DENVER – Gun-rights activists in Colorado turned in petition signatures Monday to set up the first recall in state history of a state lawmaker after he backed some of the strictest gun control measures to become law in the U.S. this year.
The opponents of Democratic Senate President John Morse said they turned in twice as many signatures as needed Monday to put Morse back on the ballot. Carting white paper boxes of petitions, the gun-rights advocates said Morse will pay for backing a series of gun control measures signed into law earlier this year.
“This is the race, right here, that’s going to show Washington and Chicago that when you come after our guns, we’re going to take you out,” said Bill Adaska, a Denver resident who volunteered to gather recall signatures in Morse’s Colorado Springs district.
Adaska is referring to a gun-control package that made Colorado the first state outside the East Coast to significantly ratchet back gun rights after last year’s mass shootings in Aurora, Colo., and Newtown, Mass. The Colorado package included expanded background checks to include private and online gun sales, plus a 15-round limit on most types of ammunition magazines.

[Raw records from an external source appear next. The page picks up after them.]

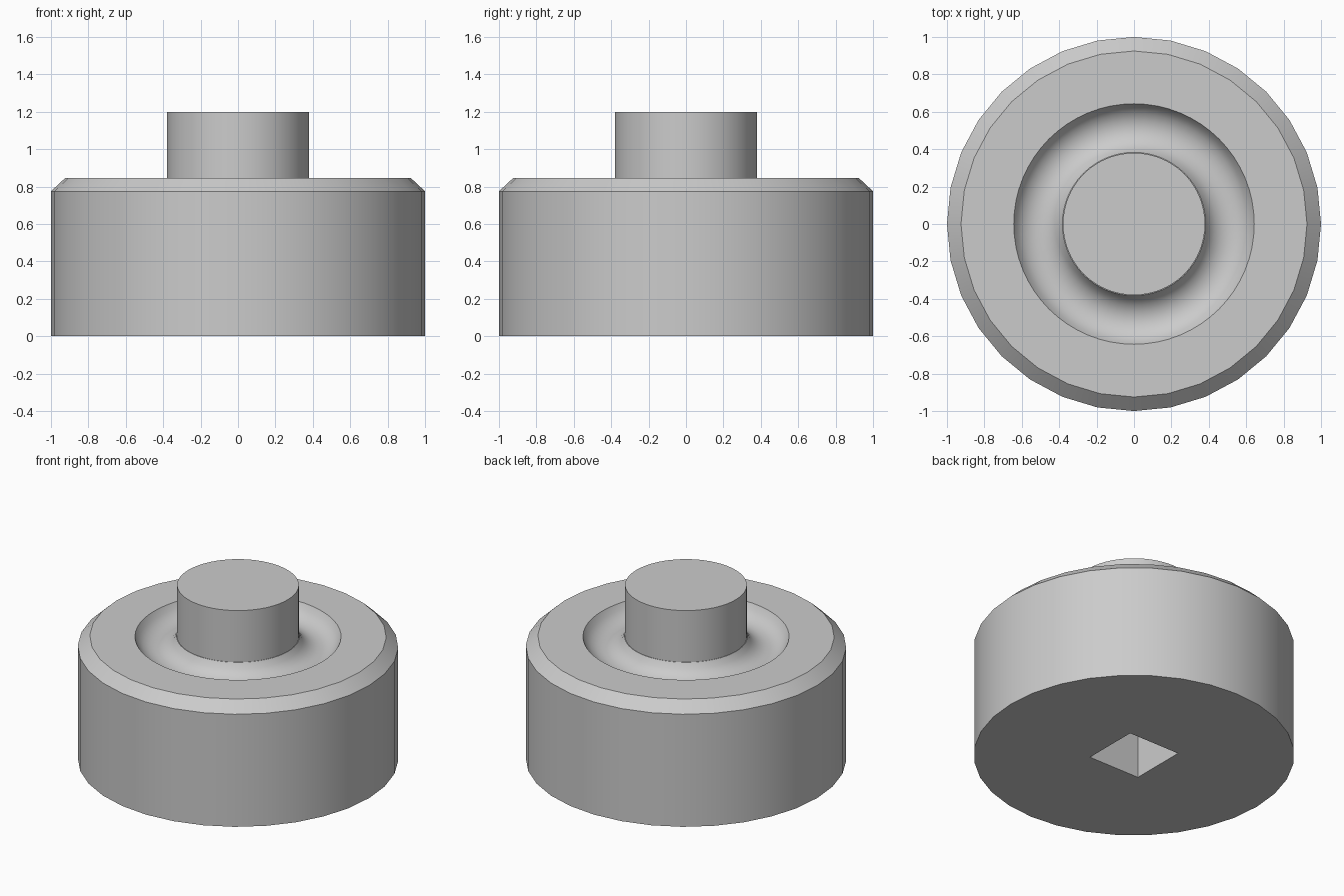
import bpy
import bmesh
from math import sin, cos, pi, atan2, radians

if "Cube" in bpy.data.objects:
    bpy.data.objects.remove(bpy.data.objects["Cube"], do_unlink=True)

# Single plain grey
grey = bpy.data.materials.new("plain grey")
grey.use_nodes = True
grey.diffuse_color = (0.6, 0.6, 0.6, 1)
grey.node_tree.nodes["Principled BSDF"].inputs["Base Color"].default_value = (0.6, 0.6, 0.6, 1)


def add_object(name, bm):
    bmesh.ops.recalc_face_normals(bm, faces=bm.faces)
    mesh = bpy.data.meshes.new(name)
    bm.to_mesh(mesh)
    bm.free()
    mesh.materials.append(grey)
    obj = bpy.data.objects.new(name, mesh)
    bpy.context.collection.objects.link(obj)
    return obj


def lathe(name, profile, sides, closed=False):
    """Turn (radius, height) points round z; ends are capped, or the profile is a loop."""
    bm = bmesh.new()
    rings = [[bm.verts.new((r * cos(2 * pi * i / sides), r * sin(2 * pi * i / sides), z))
              for i in range(sides)] for r, z in profile]
    pairs = list(zip(rings, rings[1:]))
    if closed:
        pairs.append((rings[-1], rings[0]))
    else:
        bm.faces.new(rings[0])
        bm.faces.new(rings[-1])
    for a, b in pairs:
        for i in range(sides):
            j = (i + 1) % sides
            bm.faces.new((a[i], a[j], b[j], b[i]))
    return add_object(name, bm)


def activate(obj):
    bpy.ops.object.select_all(action='DESELECT')
    obj.select_set(True)
    bpy.context.view_layer.objects.active = obj


def cut(target, cutter):
    cutter.hide_render = True
    mod = target.modifiers.new("cut", 'BOOLEAN')
    mod.operation = 'DIFFERENCE'
    mod.solver = 'EXACT'
    mod.object = cutter
    activate(target)
    bpy.ops.object.modifier_apply(modifier=mod.name)
    bpy.data.objects.remove(cutter, do_unlink=True)


def smooth(obj):
    activate(obj)
    bpy.ops.object.shade_smooth_by_angle(angle=radians(30))


DECK = 0.845

# Chamfered round body
body = lathe("body", [(1, 0), (1, 0.775), (0.925, DECK), (0.3, DECK)], 32)

# Rounded ring groove around the post
mid, half, depth = 0.513, 0.13, 0.09
radius = (half ** 2 + depth ** 2) / (2 * depth)
centre = DECK - depth + radius
sweep = atan2(half, radius - depth)
steps = 8
arc = [(mid + radius * sin(a), centre - radius * cos(a))
       for a in (sweep * (2 * i / steps - 1) for i in range(steps + 1))]
groove = lathe("groove_cutter", arc + [(mid + half, 0.95), (mid - half, 0.95)], 64, closed=True)
cut(body, groove)

# Square socket in the underside
bm = bmesh.new()
bmesh.ops.create_cube(bm, size=1)
bmesh.ops.scale(bm, verts=bm.verts, vec=(0.39, 0.39, 1))
cut(body, add_object("socket_cutter", bm))
smooth(body)

# Central post
post = lathe("post", [(0.38, DECK - 0.02), (0.38, 1.2)], 64)
smooth(post)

A defiant Morse responded Monday to the recall petition by insisting he won’t resign and that national gun groups have targeted him in an effort to scare politicians nationwide away from addressing gun control.